When researchers confiscated smuggled parcels of African bush meat at five major US airports and screened them for a variety of dangerous pathogens, 20 percent were positive for a known zoonotic infection (simian foamy virus) and/or two herpes viruses (cytomegaloviruses and lymphocryptoviruses). The findings show the potential for disease transmission via illegal trade and the importance of microbial surveillance of wildlife trade.

The report in which the findings appear is the first from a collaboration formed in 2008 by the Centers for Disease Control and Prevention and several nongovernmental agencies, including Columbia’s Center for Infection and Immunity (CII), to assess the global public-health risk of illegally shipped wildlife products.

Each year, thousands of wildlife products, including live animals, body parts, and hides, are illegally shipped into the United States.

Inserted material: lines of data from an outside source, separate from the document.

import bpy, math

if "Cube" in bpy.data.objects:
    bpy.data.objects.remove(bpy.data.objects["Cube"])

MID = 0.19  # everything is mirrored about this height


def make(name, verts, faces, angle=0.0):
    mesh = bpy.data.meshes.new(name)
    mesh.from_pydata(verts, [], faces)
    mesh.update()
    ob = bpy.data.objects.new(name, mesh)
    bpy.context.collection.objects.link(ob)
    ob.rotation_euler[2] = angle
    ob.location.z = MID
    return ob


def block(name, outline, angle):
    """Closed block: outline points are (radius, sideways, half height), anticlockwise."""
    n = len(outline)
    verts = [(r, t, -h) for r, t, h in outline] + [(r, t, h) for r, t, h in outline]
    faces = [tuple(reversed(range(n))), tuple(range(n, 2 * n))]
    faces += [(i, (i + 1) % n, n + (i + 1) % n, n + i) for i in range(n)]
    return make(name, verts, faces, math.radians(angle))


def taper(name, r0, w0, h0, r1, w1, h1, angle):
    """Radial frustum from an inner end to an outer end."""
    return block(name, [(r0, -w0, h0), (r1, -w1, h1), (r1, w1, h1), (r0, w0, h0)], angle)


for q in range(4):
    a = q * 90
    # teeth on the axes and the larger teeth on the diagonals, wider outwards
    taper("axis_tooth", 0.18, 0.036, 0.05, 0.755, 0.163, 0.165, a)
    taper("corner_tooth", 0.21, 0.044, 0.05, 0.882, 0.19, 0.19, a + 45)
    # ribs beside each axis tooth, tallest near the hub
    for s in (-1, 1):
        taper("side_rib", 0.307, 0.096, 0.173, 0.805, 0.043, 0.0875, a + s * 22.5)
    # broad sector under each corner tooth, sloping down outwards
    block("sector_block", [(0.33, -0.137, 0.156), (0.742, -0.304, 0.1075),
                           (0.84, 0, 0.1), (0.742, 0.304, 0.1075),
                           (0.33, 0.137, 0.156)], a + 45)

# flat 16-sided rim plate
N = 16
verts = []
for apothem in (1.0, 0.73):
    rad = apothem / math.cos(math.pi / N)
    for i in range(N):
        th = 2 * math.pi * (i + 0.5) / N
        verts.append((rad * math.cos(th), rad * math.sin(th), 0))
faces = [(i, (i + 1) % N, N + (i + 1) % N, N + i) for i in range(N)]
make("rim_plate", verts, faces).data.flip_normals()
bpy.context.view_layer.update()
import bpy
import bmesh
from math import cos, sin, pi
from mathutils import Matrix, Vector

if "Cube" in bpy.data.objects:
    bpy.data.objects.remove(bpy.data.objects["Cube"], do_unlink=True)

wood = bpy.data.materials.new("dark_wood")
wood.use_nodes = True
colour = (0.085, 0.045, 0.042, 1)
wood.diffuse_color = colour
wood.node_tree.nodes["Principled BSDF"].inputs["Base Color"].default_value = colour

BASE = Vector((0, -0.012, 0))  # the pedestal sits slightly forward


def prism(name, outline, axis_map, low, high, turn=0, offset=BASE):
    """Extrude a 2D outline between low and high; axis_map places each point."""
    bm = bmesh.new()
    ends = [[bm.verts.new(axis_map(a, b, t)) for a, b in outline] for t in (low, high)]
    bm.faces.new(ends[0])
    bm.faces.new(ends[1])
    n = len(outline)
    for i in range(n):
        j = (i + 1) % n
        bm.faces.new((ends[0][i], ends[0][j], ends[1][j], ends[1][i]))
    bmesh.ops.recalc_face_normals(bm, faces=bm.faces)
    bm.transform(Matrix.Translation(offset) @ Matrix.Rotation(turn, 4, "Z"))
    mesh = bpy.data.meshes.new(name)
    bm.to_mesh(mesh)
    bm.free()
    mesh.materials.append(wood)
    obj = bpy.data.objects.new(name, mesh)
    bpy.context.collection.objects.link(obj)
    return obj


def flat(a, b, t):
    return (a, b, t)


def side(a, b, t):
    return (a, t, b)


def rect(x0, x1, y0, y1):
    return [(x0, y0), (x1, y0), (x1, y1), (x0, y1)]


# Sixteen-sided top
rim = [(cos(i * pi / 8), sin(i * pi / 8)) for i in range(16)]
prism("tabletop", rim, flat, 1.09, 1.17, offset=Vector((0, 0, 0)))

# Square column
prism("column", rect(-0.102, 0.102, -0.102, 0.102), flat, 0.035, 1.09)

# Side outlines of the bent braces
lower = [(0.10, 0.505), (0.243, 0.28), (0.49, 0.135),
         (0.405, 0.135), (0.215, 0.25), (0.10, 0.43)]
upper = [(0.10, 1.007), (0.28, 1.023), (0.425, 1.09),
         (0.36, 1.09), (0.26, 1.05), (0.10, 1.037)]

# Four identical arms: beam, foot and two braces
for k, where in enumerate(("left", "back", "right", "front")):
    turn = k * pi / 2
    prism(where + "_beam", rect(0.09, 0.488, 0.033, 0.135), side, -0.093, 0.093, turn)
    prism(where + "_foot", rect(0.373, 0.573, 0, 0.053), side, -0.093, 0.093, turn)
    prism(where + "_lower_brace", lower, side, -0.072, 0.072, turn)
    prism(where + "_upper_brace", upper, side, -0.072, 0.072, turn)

Many originate in countries with endemic plagues such as H5N1 influenza, Nipah virus, and simian retroviruses. In fact, the fictional pandemic in the 2011 Hollywood thriller Contagion was based on actual outbreaks of Nipah virus in Bangladesh and India, where infected bats presumably transmitted the disease to humans by contaminating the local food supply.

The study, “Zoonotic Viruses Associated with Illegally Imported Wildlife Products,” was published on January 10, 2012, in PloS ONE. The CII-affiliated authors are Simon J. Anthony, DPhil; Tracie Seimon, PhD; Maria D. Sanchez, BS; Margot Stuchin, BA; and W. Ian Lipkin, MD.


Bangladesh, Centers for Disease Control and Prevention, Henipavirus, Ian Lipkin, research-capsule, Simian foamy virus, United States, W. Ian Lipkin, Wildlife Conservation Society